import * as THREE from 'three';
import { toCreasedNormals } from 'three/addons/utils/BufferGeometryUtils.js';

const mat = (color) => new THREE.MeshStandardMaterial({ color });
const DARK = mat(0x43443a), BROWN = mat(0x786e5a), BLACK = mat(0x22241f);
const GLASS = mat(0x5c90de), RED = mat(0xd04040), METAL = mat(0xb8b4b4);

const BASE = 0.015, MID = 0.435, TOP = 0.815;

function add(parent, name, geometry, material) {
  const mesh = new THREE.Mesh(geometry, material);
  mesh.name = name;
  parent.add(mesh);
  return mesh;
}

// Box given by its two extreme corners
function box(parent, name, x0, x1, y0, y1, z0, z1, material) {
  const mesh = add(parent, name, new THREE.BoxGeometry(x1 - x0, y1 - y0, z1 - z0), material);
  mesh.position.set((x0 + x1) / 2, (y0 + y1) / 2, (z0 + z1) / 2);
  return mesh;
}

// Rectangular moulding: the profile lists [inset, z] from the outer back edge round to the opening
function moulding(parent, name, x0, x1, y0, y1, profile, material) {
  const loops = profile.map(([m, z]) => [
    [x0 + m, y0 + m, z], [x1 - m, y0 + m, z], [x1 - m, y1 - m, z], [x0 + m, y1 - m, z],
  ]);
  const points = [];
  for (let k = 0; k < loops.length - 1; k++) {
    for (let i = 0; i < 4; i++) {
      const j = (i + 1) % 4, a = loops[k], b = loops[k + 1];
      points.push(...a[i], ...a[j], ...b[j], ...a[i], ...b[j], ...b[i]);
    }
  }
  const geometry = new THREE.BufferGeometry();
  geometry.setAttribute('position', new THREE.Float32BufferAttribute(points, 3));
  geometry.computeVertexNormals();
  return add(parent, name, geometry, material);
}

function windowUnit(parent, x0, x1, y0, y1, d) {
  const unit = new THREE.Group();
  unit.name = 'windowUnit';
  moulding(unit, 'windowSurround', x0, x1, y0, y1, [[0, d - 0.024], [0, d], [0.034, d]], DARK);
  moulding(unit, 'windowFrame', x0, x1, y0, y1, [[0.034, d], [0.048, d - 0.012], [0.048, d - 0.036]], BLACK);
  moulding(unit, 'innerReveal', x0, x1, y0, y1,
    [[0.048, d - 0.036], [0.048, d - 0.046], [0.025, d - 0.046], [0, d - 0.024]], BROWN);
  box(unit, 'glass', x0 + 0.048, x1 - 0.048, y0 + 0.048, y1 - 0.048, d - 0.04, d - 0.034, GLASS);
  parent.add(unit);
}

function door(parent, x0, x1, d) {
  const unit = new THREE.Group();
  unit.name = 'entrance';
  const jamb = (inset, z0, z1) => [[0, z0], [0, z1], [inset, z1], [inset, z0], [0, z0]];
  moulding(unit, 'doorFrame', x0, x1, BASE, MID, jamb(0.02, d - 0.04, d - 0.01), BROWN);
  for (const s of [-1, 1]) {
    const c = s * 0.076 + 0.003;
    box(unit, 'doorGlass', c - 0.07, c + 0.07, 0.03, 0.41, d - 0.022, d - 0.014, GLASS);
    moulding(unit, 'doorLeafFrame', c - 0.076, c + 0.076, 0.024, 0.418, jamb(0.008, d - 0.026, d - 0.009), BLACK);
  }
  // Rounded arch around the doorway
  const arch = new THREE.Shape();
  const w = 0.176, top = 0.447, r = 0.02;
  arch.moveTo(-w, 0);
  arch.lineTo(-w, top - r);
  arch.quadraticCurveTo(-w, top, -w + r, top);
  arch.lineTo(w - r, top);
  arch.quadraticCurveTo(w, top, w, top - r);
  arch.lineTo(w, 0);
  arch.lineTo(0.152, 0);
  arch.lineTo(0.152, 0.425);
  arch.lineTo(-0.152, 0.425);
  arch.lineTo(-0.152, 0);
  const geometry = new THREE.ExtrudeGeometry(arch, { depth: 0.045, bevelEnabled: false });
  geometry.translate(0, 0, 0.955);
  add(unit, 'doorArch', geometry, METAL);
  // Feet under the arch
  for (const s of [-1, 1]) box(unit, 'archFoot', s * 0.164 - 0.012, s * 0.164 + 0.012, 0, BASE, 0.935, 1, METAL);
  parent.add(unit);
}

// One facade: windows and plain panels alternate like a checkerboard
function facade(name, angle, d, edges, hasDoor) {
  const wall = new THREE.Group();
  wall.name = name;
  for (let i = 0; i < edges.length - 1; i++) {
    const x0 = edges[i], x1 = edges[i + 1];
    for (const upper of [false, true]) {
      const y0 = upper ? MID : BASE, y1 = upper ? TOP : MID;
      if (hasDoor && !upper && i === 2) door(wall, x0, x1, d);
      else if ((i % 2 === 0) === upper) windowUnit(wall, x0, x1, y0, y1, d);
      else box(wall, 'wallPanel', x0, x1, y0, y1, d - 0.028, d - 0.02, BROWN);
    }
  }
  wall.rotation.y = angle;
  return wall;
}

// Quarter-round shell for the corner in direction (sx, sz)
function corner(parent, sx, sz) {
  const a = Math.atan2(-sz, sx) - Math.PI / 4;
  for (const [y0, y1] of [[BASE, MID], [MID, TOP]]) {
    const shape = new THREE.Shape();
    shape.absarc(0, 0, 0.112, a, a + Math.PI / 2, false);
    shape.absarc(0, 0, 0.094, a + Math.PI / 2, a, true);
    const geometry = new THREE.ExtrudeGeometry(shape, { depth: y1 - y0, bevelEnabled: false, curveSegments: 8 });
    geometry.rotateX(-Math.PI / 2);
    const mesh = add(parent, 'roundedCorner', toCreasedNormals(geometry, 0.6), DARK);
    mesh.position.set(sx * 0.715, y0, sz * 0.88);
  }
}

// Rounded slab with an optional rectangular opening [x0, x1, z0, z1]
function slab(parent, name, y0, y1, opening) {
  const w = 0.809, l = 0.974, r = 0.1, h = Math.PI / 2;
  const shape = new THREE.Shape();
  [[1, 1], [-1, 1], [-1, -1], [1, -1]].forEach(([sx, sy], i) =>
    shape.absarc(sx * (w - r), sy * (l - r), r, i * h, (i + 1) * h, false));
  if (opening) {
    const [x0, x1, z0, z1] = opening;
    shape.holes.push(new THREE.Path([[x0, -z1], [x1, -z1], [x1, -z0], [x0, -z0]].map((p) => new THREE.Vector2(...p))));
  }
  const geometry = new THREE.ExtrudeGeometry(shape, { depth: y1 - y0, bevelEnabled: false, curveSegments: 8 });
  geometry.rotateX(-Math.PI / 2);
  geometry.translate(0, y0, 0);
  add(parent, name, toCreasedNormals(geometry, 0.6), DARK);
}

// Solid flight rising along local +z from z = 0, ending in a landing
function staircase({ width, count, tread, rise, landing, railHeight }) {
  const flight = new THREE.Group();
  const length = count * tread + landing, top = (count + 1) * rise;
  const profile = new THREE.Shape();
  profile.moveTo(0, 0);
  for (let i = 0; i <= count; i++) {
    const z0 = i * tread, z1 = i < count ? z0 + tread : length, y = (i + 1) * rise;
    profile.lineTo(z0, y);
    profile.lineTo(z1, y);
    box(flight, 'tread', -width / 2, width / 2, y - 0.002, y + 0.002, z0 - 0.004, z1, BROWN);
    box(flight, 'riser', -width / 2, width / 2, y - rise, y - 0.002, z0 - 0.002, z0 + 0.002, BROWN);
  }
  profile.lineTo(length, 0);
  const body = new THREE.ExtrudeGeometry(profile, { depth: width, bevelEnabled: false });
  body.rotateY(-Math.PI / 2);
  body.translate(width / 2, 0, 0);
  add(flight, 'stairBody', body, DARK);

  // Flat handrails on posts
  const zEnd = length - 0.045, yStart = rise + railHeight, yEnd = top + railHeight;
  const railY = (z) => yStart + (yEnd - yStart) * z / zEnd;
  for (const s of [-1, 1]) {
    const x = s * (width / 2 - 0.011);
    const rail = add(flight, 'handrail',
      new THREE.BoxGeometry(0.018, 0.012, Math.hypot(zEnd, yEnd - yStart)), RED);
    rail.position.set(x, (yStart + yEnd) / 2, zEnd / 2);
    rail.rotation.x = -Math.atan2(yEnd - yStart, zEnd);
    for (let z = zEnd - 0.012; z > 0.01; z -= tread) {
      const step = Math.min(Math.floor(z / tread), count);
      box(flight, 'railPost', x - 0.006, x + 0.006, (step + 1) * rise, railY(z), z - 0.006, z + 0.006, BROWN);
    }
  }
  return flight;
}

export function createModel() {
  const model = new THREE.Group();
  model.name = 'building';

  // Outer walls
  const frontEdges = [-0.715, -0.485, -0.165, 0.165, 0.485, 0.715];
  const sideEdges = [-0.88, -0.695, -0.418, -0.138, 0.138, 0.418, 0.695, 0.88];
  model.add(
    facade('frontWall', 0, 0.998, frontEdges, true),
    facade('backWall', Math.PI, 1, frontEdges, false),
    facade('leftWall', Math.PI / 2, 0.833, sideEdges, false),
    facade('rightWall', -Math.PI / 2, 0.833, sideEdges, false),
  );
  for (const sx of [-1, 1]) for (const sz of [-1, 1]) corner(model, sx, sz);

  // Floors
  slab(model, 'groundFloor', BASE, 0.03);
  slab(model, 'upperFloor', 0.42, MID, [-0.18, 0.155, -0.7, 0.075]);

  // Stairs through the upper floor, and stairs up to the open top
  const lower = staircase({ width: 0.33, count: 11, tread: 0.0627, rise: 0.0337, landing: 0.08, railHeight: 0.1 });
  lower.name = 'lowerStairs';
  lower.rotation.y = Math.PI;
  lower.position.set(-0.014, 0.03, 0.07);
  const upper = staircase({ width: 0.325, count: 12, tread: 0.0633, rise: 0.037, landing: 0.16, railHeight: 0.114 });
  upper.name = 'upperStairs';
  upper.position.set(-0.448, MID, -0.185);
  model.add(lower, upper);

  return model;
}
◇ ◇ ◇
PROBLEM DETAILS – Search the data above for the string "function". Report every line where it is found.

WRITTEN ANSWER –
function add(parent, name, geometry, material) {
function box(parent, name, x0, x1, y0, y1, z0, z1, material) {
function moulding(parent, name, x0, x1, y0, y1, profile, material) {
function windowUnit(parent, x0, x1, y0, y1, d) {
function door(parent, x0, x1, d) {
function facade(name, angle, d, edges, hasDoor) {
function corner(parent, sx, sz) {
function slab(parent, name, y0, y1, opening) {
function staircase({ width, count, tread, rise, landing, railHeight }) {
export function createModel() {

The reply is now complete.